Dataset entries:
# # #

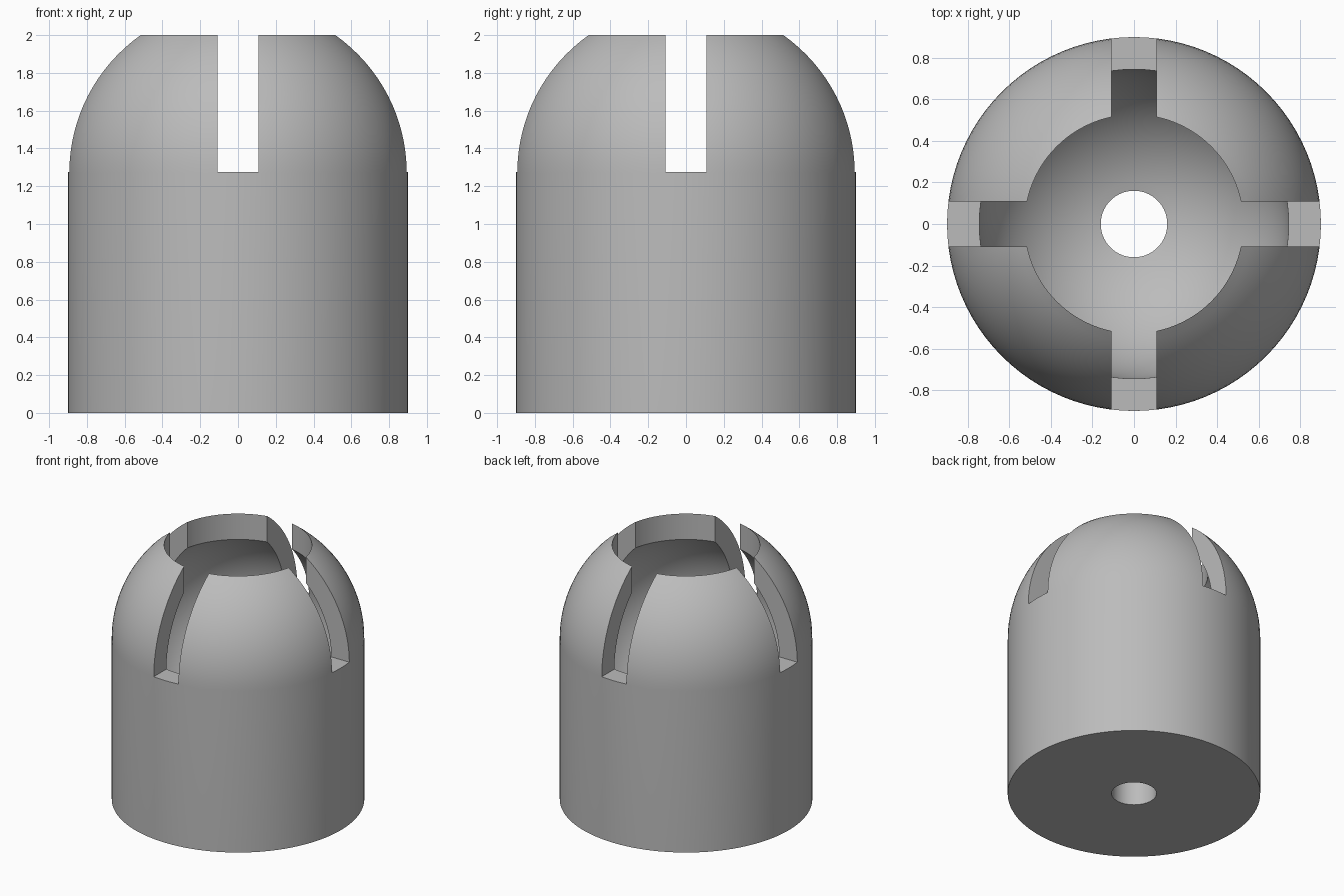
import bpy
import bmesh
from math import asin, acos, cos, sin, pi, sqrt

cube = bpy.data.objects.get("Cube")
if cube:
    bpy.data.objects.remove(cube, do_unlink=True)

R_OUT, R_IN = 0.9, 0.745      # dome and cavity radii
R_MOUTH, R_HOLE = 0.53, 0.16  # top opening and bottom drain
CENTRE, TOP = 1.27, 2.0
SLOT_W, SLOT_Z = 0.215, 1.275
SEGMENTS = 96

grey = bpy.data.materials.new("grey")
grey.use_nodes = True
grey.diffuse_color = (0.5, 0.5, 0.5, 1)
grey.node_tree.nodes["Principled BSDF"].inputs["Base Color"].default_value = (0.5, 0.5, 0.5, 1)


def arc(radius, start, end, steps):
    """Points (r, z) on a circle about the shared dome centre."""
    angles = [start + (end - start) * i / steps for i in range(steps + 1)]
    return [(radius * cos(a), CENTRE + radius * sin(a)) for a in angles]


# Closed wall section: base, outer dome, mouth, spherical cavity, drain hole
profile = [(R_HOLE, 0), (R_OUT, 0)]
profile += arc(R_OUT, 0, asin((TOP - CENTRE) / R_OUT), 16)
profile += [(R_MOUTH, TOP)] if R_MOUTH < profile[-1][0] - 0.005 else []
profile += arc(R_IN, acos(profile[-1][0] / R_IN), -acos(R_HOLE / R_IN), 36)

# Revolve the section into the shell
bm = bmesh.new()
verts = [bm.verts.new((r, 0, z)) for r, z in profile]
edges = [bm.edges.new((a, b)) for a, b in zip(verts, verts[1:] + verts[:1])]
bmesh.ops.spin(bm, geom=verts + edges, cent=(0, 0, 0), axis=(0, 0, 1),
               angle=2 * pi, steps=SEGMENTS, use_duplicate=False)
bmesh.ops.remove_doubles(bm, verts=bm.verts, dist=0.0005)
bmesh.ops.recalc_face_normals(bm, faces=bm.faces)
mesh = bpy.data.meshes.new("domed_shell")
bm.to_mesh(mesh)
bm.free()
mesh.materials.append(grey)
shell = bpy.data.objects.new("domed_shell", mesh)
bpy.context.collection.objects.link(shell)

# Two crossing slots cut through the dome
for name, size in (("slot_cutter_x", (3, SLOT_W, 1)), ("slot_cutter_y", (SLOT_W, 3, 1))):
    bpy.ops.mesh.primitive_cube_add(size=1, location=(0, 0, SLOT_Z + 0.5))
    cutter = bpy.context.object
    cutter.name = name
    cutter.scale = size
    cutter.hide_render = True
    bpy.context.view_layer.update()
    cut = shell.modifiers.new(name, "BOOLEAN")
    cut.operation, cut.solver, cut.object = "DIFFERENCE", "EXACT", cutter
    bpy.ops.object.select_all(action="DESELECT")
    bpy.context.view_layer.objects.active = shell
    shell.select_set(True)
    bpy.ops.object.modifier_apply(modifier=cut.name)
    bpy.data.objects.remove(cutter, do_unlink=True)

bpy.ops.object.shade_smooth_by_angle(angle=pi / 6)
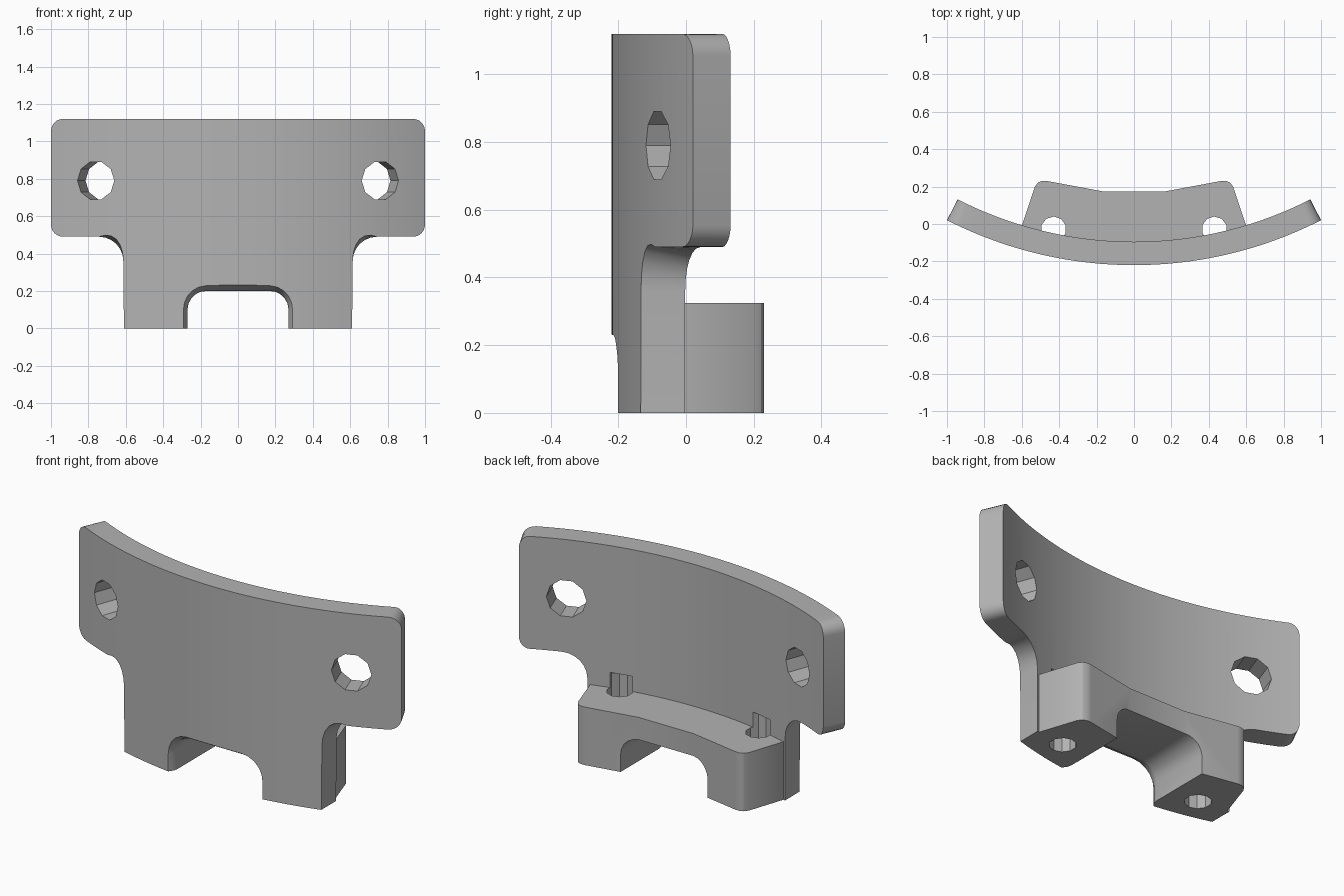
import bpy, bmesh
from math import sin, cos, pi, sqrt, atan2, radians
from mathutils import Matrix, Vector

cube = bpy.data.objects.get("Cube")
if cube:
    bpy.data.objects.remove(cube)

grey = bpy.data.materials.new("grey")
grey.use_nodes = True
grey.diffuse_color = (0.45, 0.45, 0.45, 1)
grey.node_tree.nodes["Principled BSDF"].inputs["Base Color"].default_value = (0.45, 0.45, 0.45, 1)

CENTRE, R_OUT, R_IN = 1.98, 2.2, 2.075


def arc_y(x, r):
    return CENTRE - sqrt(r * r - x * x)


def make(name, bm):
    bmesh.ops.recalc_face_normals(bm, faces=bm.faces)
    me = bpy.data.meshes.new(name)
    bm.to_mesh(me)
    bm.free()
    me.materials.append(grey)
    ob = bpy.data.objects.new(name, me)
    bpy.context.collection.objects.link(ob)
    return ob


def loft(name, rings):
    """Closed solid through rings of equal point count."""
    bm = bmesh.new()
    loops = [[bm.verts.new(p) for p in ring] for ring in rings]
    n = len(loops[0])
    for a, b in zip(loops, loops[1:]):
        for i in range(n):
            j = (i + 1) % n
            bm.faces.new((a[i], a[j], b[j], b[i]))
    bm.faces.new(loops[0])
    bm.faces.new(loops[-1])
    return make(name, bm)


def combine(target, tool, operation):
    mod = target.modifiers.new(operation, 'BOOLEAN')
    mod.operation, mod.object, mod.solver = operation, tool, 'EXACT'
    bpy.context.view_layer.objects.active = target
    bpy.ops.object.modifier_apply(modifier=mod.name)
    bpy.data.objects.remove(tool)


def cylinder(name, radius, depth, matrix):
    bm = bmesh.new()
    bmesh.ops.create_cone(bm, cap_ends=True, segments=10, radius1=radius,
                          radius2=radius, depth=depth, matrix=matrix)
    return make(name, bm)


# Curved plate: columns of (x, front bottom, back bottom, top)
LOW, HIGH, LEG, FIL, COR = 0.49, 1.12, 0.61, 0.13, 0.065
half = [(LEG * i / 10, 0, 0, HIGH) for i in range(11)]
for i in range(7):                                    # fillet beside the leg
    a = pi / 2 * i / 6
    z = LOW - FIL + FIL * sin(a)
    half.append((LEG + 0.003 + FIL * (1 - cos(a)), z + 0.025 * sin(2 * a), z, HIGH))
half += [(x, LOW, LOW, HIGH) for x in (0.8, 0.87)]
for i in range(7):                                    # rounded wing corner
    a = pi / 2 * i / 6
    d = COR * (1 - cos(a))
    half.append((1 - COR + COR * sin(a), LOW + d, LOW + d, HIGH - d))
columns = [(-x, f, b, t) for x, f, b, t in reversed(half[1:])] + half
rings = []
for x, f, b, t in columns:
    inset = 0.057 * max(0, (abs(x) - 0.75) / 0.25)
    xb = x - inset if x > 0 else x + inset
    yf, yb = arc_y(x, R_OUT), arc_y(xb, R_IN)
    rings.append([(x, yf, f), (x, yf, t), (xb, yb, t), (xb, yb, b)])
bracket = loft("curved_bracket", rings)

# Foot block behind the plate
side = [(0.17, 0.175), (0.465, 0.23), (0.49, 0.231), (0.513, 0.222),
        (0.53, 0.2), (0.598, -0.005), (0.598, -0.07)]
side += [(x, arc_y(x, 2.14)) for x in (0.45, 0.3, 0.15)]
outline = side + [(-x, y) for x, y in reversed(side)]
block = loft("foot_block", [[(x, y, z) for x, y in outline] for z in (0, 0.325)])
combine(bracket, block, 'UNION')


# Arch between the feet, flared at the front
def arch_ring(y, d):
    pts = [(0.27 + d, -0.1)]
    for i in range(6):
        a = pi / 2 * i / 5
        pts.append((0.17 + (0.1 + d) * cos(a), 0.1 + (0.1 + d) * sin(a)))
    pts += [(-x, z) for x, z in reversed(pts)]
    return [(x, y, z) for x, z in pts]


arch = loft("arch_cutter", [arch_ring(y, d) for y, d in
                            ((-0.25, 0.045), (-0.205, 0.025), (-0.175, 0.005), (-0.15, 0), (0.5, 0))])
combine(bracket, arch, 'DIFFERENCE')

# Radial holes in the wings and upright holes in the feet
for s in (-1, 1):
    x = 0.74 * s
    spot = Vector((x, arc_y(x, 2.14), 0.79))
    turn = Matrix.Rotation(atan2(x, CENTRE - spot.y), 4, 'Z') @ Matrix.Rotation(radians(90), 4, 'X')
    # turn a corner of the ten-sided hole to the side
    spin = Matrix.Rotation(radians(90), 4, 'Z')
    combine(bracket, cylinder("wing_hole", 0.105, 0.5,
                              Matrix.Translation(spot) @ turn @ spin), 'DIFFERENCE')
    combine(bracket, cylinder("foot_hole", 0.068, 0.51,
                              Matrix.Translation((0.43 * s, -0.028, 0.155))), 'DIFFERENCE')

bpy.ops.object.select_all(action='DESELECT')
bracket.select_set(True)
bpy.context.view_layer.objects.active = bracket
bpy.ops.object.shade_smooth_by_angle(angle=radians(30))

# # #

__EXERCISE DETAILS__.
Every line above from the line with "d = COR * (1 - cos(a))" to the line with "for y, d in", inclusive, must be returned exactly; no other line belongs in the reply.

__RESPONSE TO THE TASK__.
    d = COR * (1 - cos(a))
    half.append((1 - COR + COR * sin(a), LOW + d, LOW + d, HIGH - d))
columns = [(-x, f, b, t) for x, f, b, t in reversed(half[1:])] + half
rings = []
for x, f, b, t in columns:
    inset = 0.057 * max(0, (abs(x) - 0.75) / 0.25)
    xb = x - inset if x > 0 else x + inset
    yf, yb = arc_y(x, R_OUT), arc_y(xb, R_IN)
    rings.append([(x, yf, f), (x, yf, t), (xb, yb, t), (xb, yb, b)])
bracket = loft("curved_bracket", rings)

# Foot block behind the plate
side = [(0.17, 0.175), (0.465, 0.23), (0.49, 0.231), (0.513, 0.222),
        (0.53, 0.2), (0.598, -0.005), (0.598, -0.07)]
side += [(x, arc_y(x, 2.14)) for x in (0.45, 0.3, 0.15)]
outline = side + [(-x, y) for x, y in reversed(side)]
block = loft("foot_block", [[(x, y, z) for x, y in outline] for z in (0, 0.325)])
combine(bracket, block, 'UNION')


# Arch between the feet, flared at the front
def arch_ring(y, d):
    pts = [(0.27 + d, -0.1)]
    for i in range(6):
        a = pi / 2 * i / 5
        pts.append((0.17 + (0.1 + d) * cos(a), 0.1 + (0.1 + d) * sin(a)))
    pts += [(-x, z) for x, z in reversed(pts)]
    return [(x, y, z) for x, z in pts]


arch = loft("arch_cutter", [arch_ring(y, d) for y, d in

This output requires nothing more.